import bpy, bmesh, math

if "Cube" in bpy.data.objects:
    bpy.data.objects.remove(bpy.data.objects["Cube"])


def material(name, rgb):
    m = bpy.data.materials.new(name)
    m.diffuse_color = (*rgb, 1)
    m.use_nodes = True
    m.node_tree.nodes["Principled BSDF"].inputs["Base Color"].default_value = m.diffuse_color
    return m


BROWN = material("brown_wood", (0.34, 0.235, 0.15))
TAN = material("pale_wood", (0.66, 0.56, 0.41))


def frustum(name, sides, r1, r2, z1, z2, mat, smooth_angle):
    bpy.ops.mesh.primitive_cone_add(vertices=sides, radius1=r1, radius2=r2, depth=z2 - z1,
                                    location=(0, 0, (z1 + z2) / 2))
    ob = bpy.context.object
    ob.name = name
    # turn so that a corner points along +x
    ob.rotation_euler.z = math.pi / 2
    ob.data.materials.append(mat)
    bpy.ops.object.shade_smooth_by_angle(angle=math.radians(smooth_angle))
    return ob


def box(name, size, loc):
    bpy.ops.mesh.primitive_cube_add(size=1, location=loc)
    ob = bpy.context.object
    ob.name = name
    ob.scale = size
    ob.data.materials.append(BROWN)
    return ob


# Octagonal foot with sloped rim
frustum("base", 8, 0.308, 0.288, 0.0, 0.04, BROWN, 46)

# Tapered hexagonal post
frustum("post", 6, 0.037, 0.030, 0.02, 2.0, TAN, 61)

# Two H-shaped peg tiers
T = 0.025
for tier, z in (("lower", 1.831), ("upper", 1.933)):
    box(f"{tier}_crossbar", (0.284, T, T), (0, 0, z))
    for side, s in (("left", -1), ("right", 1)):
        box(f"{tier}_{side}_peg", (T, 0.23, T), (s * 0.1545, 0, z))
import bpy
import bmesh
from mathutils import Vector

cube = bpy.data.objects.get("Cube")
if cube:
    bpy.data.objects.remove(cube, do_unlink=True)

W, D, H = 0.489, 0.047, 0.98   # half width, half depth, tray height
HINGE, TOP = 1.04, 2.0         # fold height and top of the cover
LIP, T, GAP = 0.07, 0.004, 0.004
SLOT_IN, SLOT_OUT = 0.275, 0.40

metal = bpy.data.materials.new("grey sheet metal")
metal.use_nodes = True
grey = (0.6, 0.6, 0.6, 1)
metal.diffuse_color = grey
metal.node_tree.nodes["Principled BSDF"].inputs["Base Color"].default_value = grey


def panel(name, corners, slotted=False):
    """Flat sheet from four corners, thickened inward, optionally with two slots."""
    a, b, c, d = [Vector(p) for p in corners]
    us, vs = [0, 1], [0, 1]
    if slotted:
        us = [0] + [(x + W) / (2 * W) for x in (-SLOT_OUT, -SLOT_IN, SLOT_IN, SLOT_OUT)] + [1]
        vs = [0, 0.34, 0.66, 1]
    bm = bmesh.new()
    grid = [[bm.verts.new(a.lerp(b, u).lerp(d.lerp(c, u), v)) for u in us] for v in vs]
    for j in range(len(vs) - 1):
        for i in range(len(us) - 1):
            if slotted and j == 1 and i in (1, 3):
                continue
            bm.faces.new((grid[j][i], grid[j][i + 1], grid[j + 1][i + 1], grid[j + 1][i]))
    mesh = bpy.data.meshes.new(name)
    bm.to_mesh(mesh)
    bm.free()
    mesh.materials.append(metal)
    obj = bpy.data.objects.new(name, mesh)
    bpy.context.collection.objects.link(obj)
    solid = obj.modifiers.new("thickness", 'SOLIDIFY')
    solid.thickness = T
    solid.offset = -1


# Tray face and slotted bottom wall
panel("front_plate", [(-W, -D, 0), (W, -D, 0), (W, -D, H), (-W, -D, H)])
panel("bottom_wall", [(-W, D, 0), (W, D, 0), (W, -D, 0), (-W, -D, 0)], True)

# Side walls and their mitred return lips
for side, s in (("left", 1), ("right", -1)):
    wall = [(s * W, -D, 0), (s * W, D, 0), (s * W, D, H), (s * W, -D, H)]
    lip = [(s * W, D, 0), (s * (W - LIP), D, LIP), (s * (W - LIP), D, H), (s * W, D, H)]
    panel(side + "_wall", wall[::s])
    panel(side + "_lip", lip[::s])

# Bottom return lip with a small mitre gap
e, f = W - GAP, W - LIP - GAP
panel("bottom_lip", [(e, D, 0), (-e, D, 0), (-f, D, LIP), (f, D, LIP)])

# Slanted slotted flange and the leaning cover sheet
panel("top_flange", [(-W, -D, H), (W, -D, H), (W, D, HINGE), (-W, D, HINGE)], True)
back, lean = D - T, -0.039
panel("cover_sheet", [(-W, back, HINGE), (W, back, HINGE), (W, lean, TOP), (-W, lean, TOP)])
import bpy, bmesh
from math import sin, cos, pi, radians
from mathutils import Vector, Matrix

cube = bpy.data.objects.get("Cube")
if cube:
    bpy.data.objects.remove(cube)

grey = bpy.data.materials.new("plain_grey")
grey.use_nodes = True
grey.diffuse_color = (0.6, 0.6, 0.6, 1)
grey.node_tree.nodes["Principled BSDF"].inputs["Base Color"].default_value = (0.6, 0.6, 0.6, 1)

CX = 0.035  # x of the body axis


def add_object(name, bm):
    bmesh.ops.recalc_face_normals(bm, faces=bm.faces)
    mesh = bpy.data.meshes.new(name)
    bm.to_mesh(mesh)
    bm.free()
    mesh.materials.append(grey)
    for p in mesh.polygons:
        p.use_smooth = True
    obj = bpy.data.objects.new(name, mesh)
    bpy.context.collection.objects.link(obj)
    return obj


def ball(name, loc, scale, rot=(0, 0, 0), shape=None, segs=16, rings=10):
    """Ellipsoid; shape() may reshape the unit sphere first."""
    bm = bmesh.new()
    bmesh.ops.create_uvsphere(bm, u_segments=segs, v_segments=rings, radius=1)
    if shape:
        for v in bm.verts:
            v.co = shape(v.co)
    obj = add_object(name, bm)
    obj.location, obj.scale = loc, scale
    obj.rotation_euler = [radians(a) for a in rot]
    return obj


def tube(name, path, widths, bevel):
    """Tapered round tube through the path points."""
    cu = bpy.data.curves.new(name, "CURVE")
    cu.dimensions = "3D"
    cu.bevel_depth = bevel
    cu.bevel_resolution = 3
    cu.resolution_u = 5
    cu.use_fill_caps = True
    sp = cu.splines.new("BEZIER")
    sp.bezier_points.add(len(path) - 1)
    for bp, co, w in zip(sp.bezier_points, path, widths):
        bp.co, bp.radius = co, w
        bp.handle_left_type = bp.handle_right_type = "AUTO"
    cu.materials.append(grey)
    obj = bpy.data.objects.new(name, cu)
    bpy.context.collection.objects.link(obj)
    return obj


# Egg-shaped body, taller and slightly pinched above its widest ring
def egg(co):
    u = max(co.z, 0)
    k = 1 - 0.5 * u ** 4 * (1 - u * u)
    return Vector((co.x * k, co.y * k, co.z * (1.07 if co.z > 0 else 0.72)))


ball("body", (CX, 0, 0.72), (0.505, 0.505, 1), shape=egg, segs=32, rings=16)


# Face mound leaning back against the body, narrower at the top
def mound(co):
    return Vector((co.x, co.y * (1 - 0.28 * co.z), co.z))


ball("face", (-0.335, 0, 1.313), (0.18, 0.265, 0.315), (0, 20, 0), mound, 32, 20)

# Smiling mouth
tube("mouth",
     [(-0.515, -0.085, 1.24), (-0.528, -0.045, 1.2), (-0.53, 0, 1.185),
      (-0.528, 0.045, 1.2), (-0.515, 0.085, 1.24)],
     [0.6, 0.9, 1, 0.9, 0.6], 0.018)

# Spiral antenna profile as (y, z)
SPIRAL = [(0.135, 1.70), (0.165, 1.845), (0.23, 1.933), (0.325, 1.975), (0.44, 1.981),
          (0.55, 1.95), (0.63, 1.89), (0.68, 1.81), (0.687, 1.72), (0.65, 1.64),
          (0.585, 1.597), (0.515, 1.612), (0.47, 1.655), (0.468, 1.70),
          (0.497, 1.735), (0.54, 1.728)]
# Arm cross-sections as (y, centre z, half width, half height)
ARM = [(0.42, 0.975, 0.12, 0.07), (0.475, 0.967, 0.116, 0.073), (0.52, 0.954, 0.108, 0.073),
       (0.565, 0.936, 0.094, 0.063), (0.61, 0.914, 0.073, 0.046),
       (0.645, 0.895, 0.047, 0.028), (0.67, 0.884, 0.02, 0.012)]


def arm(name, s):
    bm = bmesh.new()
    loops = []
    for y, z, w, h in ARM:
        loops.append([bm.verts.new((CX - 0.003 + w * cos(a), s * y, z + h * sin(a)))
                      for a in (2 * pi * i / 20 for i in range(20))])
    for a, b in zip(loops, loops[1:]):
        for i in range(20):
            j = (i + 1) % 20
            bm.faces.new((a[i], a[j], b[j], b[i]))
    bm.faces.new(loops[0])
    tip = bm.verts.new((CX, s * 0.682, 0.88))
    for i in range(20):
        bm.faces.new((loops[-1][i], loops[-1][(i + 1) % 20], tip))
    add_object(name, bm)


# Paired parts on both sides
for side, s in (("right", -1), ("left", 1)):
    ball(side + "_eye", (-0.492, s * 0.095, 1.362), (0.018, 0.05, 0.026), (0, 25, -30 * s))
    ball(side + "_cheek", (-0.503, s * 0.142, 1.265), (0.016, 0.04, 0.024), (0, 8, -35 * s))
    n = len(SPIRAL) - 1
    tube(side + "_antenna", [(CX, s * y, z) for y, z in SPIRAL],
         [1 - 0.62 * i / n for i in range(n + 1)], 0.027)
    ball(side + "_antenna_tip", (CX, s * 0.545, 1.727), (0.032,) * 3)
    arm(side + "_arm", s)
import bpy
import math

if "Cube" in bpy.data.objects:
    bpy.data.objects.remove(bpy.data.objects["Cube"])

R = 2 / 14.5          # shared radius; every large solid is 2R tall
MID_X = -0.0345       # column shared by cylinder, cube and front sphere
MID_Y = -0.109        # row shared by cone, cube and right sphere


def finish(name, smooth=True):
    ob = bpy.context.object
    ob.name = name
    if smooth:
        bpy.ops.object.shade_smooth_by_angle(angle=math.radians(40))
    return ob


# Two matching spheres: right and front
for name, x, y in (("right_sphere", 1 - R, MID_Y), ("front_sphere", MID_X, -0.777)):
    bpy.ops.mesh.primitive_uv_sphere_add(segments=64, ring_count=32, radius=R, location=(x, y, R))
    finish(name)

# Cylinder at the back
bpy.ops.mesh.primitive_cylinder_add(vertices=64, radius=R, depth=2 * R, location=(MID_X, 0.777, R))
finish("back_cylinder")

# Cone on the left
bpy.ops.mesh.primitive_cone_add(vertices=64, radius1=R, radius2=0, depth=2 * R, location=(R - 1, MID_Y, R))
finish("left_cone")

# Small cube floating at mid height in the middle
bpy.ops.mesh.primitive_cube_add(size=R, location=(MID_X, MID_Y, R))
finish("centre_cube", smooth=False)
-------
→ What you will do: A word-for-word copy of the entries, from the first line through the line containing "(0.66, 0.56, 0.41))", is the whole answer.

→ Answer to this exercise:
import bpy, bmesh, math

if "Cube" in bpy.data.objects:
    bpy.data.objects.remove(bpy.data.objects["Cube"])


def material(name, rgb):
    m = bpy.data.materials.new(name)
    m.diffuse_color = (*rgb, 1)
    m.use_nodes = True
    m.node_tree.nodes["Principled BSDF"].inputs["Base Color"].default_value = m.diffuse_color
    return m


BROWN = material("brown_wood", (0.34, 0.235, 0.15))
TAN = material("pale_wood", (0.66, 0.56, 0.41))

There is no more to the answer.